Now that the World Cup is over, San Franciscans from all walks of life are expressing relief that they can stop faking an interest in soccer.
"We try so hard to seem more global than the rest of America," said Mayor Ed Lee, tossing his FIFA World Cup hat into the blue recycling bin. "But every four years they make it so damn hard."
Local tech entrepreneur David Rogan agreed. "I have a great idea for disrupting soccer: Pick up the ball with your damn hands. But for some reason if I say that on Twitter, 50,000 South Americans flame me, so I have to pretend to be all interested, and 'like' game highlight videos.' Thank God it's over."
San Francisco Officer Gary Janning said that he was terrified to go into his local bar for weeks. "Every time I stopped inside, two countries I can't find on a map were having a match, and people expected me to know the players' names. It was horrible. I just had to fake it."
Added Janning: "I remember I once said 'Messi really cut through the Tiki-Taka offense to consistently bypass the halfbacks,' and everybody nodded. At the time I thought 'hey, I sounded smart!' but now I'm wondering: were we all faking it?"
Even the many San Francisco hipsters who normally are proud not to like sports said that the international prestige of the World Cup forced them to appear interested.
"Absolutely, I followed the World Cup," said barista Kelly Best. "For almost a month pretending to know about International Football was the only way to get laid in this town. Nobody wanted to be left out, so, we all had to go along. Since it's over now ... and it is over now, right? Isn't it? Now that Germany scored that one goal that one time? ... can someone PLEASE explain to me what 'off sides' is? Is it a bad thing?"

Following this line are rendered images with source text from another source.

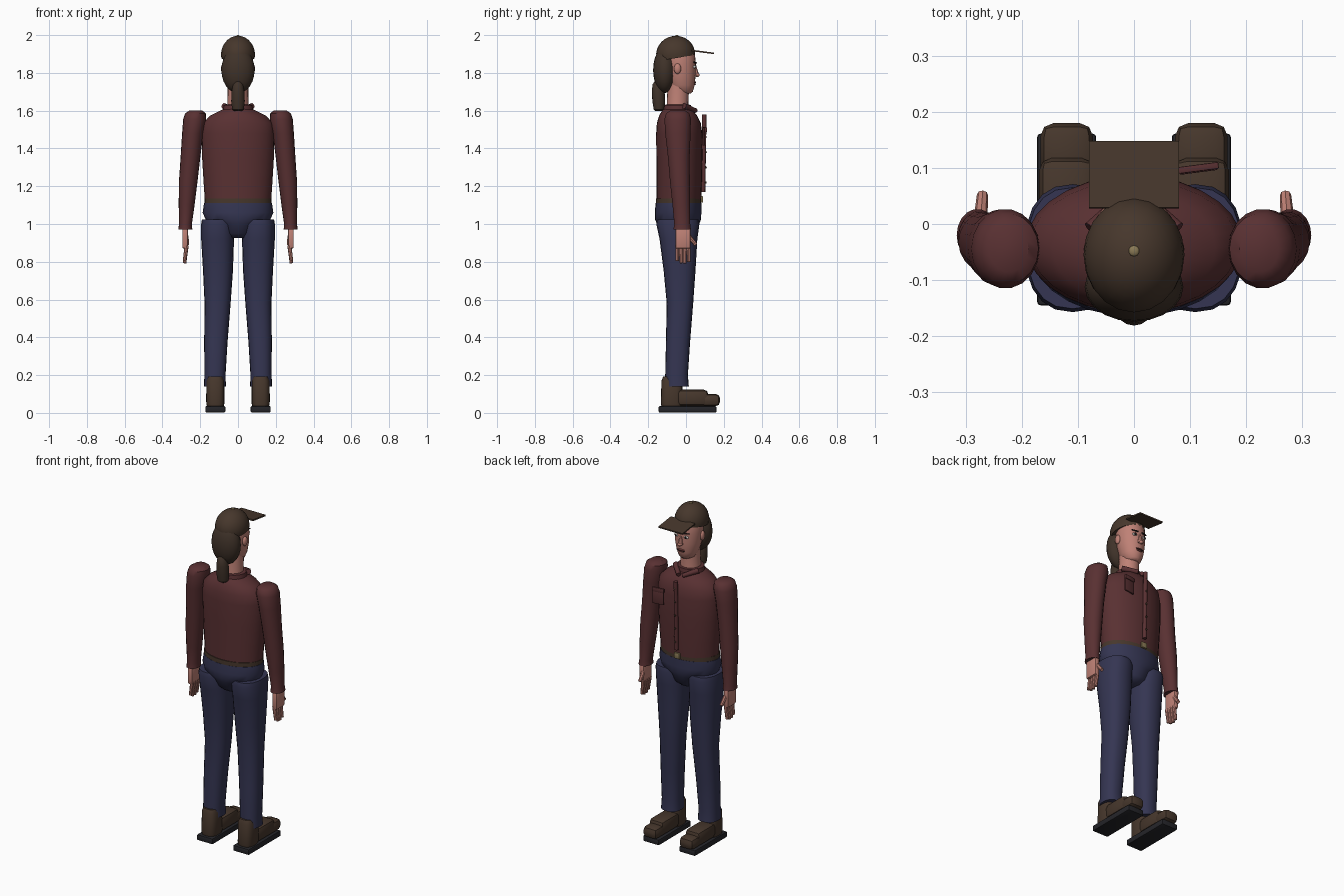
import bpy, bmesh, math
from mathutils import Vector, Matrix

if "Cube" in bpy.data.objects:
    bpy.data.objects.remove(bpy.data.objects["Cube"], do_unlink=True)


def material(name, rgb):
    m = bpy.data.materials.new(name)
    m.use_nodes = True
    m.diffuse_color = (*rgb, 1)
    m.node_tree.nodes["Principled BSDF"].inputs["Base Color"].default_value = (*rgb, 1)
    return m


SHIRT = material("maroon cloth", (.10, .03, .032))
PANTS = material("navy denim", (.035, .036, .085))
SKIN = material("skin", (.52, .22, .18))
BROWN = material("brown leather", (.062, .038, .025))
HAIR = material("dark brown hair", (.05, .032, .022))
SOLE = material("black rubber", (.018, .018, .022))
BRASS = material("brass", (.25, .19, .09))
WHITE = material("eye white", (.6, .58, .55))
DARK = material("dark lines", (.015, .01, .01))
LIPS = material("lips", (.22, .06, .055))


def finish(name, bm, mat, angle=40):
    bmesh.ops.recalc_face_normals(bm, faces=bm.faces)
    me = bpy.data.meshes.new(name)
    bm.to_mesh(me)
    bm.free()
    me.materials.append(mat)
    ob = bpy.data.objects.new(name, me)
    bpy.context.collection.objects.link(ob)
    bpy.ops.object.select_all(action='DESELECT')
    ob.select_set(True)
    bpy.context.view_layer.objects.active = ob
    bpy.ops.object.shade_smooth_by_angle(angle=math.radians(angle))
    return ob


def loft(name, mat, rings, sides=20, power=1.0):
    """Stack of elliptical rings: (z, centre x, centre y, radius x, radius y)."""
    bm = bmesh.new()
    loops = []
    for z, cx, cy, rx, ry in rings:
        loop = []
        for i in range(sides):
            a = math.tau * i / sides
            c, s = math.cos(a), math.sin(a)
            loop.append(bm.verts.new((cx + rx * math.copysign(abs(c) ** power, c),
                                      cy + ry * math.copysign(abs(s) ** power, s), z)))
        loops.append(loop)
    for a, b in zip(loops, loops[1:]):
        for i in range(sides):
            j = (i + 1) % sides
            bm.faces.new((a[i], a[j], b[j], b[i]))
    bm.faces.new(loops[0])
    bm.faces.new(loops[-1])
    return finish(name, bm, mat)


def box(name, mat, loc, size, rot=(0, 0, 0), bevel=0.0):
    bm = bmesh.new()
    bmesh.ops.create_cube(bm, size=1)
    bmesh.ops.scale(bm, vec=size, verts=bm.verts)
    if bevel:
        bmesh.ops.bevel(bm, geom=bm.edges[:], offset=bevel, segments=2, affect='EDGES', profile=.5)
    ob = finish(name, bm, mat)
    ob.location, ob.rotation_euler = loc, rot
    return ob


def ball(name, mat, loc, radii, rot=(0, 0, 0), sides=20):
    bm = bmesh.new()
    bmesh.ops.create_uvsphere(bm, u_segments=sides, v_segments=sides // 2 + 2, radius=1)
    bmesh.ops.scale(bm, vec=radii, verts=bm.verts)
    ob = finish(name, bm, mat, 60)
    ob.location, ob.rotation_euler = loc, rot
    return ob


def rod(name, mat, p, q, r1, r2, sides=10):
    p, q = Vector(p), Vector(q)
    bm = bmesh.new()
    bmesh.ops.create_cone(bm, cap_ends=True, segments=sides, radius1=r1, radius2=r2,
                          depth=(q - p).length)
    ob = finish(name, bm, mat)
    ob.location = (p + q) / 2
    ob.rotation_euler = (q - p).to_track_quat('Z', 'Y').to_euler()
    return ob


# Torso, belt and hips
loft("shirt_body", SHIRT, [
    (1.13, 0, -.038, .176, .118), (1.22, 0, -.036, .182, .12), (1.35, 0, -.035, .19, .122),
    (1.48, 0, -.036, .193, .122), (1.535, 0, -.038, .185, .116), (1.575, 0, -.042, .145, .1),
    (1.605, 0, -.045, .085, .078), (1.615, 0, -.045, .06, .06)], 28)
loft("belt", BROWN, [(1.105, 0, -.04, .178, .12), (1.135, 0, -.04, .178, .12)], 28)
loft("hips", PANTS, [
    (.925, 0, -.04, .055, .06), (.95, 0, -.04, .088, .09), (1.0, 0, -.042, .115, .112),
    (1.025, 0, -.042, .172, .122), (1.06, 0, -.042, .187, .123), (1.11, 0, -.04, .18, .121)], 28)

# Neck and collar
loft("neck", SKIN, [(1.59, 0, -.045, .062, .062), (1.63, 0, -.045, .056, .057),
                    (1.74, 0, -.04, .054, .057)])
loft("collar", SHIRT, [(1.595, 0, -.045, .082, .076), (1.63, 0, -.045, .076, .07),
                       (1.632, 0, -.045, .062, .06)])

# Shirt placket, buttons, pocket and buckle
rod("placket", SHIRT, (0, .09, 1.17), (0, .097, 1.58), .012, .012)
for i in range(5):
    ball("shirt_button", BROWN, (0, .105, 1.22 + i * .08), (.006, .005, .006), sides=8)
box("chest_pocket", SHIRT, (.115, .097, 1.46), (.068, .01, .09), (0, 0, .13), .002)
box("pocket_flap", SHIRT, (.115, .1, 1.5), (.072, .012, .025), (0, 0, .13), .002)
box("belt_buckle", BRASS, (0, .083, 1.13), (.036, .014, .034), (0, 0, 0), .003)

for side, s in (("left", 1), ("right", -1)):
    # Collar points
    rod(side + "_collar_point", SHIRT, (s * .076, -.01, 1.625), (s * .012, .052, 1.6), .016, .012)

    # Sleeve
    loft(side + "_sleeve", SHIRT, [
        (.972, s * .279, -.02, .037, .047), (1.0, s * .278, -.02, .034, .043),
        (1.1, s * .272, -.025, .042, .047), (1.22, s * .264, -.032, .049, .053),
        (1.35, s * .252, -.038, .052, .058), (1.48, s * .24, -.043, .056, .068),
        (1.555, s * .229, -.044, .061, .071), (1.585, s * .225, -.044, .055, .063),
        (1.6, s * .223, -.044, .035, .042)], 18)

    # Hand with fingers and thumb
    box(side + "_palm", SKIN, (s * .28, -.016, .925), (.03, .08, .11), (0, 0, 0), .008)
    for i in range(4):
        y = -.046 + i * .02
        tip = (.805, .793, .792, .8)[i]
        rod(side + "_finger", SKIN, (s * .272, y, .885), (s * .283, y, tip), .011, .009, 8)
    rod(side + "_thumb", SKIN, (s * .273, .015, .935), (s * .27, .052, .89), .012, .01, 8)

    # Trouser leg
    loft(side + "_trouser_leg", PANTS, [
        (.14, s * .122, -.047, .058, .062), (.2, s * .122, -.05, .056, .06),
        (.38, s * .117, -.042, .062, .064), (.58, s * .108, -.032, .069, .07),
        (.75, s * .106, -.034, .079, .084), (.92, s * .108, -.04, .087, .1),
        (1.0, s * .109, -.043, .086, .114), (1.025, s * .109, -.043, .082, .108)], 20, .85)

    # Boot with sole
    loft(side + "_boot_shaft", BROWN, [
        (.035, s * .12, -.075, .044, .055), (.05, s * .12, -.075, .048, .058),
        (.17, s * .12, -.075, .047, .055), (.192, s * .12, -.075, .038, .046)], 20, .7)
    box(side + "_boot_instep", BROWN, (s * .12, .035, .08), (.098, .165, .085), (0, 0, 0), .022)
    box(side + "_boot_toe", BROWN, (s * .12, .125, .068), (.094, .11, .066), (0, 0, 0), .024)
    box(side + "_sole", SOLE, (s * .12, .008, .019), (.105, .306, .034), (0, 0, 0), .006)

    # Eye, brow and ear
    ball(side + "_eye", WHITE, (s * .032, .044, 1.832), (.015, .009, .008), sides=12)
    ball(side + "_pupil", DARK, (s * .032, .051, 1.832), (.007, .004, .007), sides=10)
    rod(side + "_brow", DARK, (s * .014, .053, 1.853), (s * .05, .042, 1.856), .005, .004, 6)
    ball(side + "_ear", SKIN, (s * .078, -.045, 1.822), (.012, .019, .028), sides=12)

# Head and face
loft("head", SKIN, [
    (1.69, 0, -.012, .03, .036), (1.7, 0, -.016, .046, .052), (1.735, 0, -.022, .062, .068),
    (1.79, 0, -.027, .074, .078), (1.85, 0, -.03, .078, .082), (1.91, 0, -.034, .076, .08),
    (1.95, 0, -.04, .06, .065)], 24)
rod("nose", SKIN, (0, .054, 1.785), (0, .046, 1.845), .016, .006, 8)
ball("nose_tip", SKIN, (0, .06, 1.788), (.013, .012, .01), sides=10)
ball("upper_lip", LIPS, (0, .046, 1.751), (.024, .008, .005), sides=12)
ball("lower_lip", LIPS, (0, .044, 1.741), (.02, .008, .005), sides=12)
rod("mouth_line", DARK, (-.022, .0485, 1.746), (.022, .0485, 1.746), .003, .003, 6)

# Hair and ponytail
ball("hair", HAIR, (0, -.112, 1.815), (.088, .062, .122))
loft("ponytail", HAIR, [
    (1.598, 0, -.143, .02, .018), (1.606, 0, -.143, .031, .028), (1.65, 0, -.144, .036, .034),
    (1.7, 0, -.147, .034, .034), (1.74, 0, -.15, .026, .027), (1.755, 0, -.15, .014, .015)], 16)

# Cap: dome with its lower half cut away, tilted back slightly
bm = bmesh.new()
bmesh.ops.create_uvsphere(bm, u_segments=20, v_segments=14, radius=1)
bmesh.ops.bisect_plane(bm, geom=bm.verts[:] + bm.edges[:] + bm.faces[:],
                       plane_co=(0, 0, -.2), plane_no=(0, 0, 1), clear_inner=True)
bmesh.ops.holes_fill(bm, edges=[e for e in bm.edges if e.is_boundary])
bmesh.ops.scale(bm, vec=(.09, .103, .098), verts=bm.verts)
bmesh.ops.rotate(bm, verts=bm.verts, matrix=Matrix.Rotation(.16, 3, 'X'))
cap = finish("cap_dome", bm, BROWN)
cap.location = (0, -.055, 1.898)
ball("cap_button", BRASS, (0, -.048, 1.995), (.01, .01, .005), sides=10)
box("cap_brim", BROWN, (0, .088, 1.911), (.16, .12, .008), (-.13, 0, 0))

As of press time, no one could.
Benjamin Wachs is a literary chameleon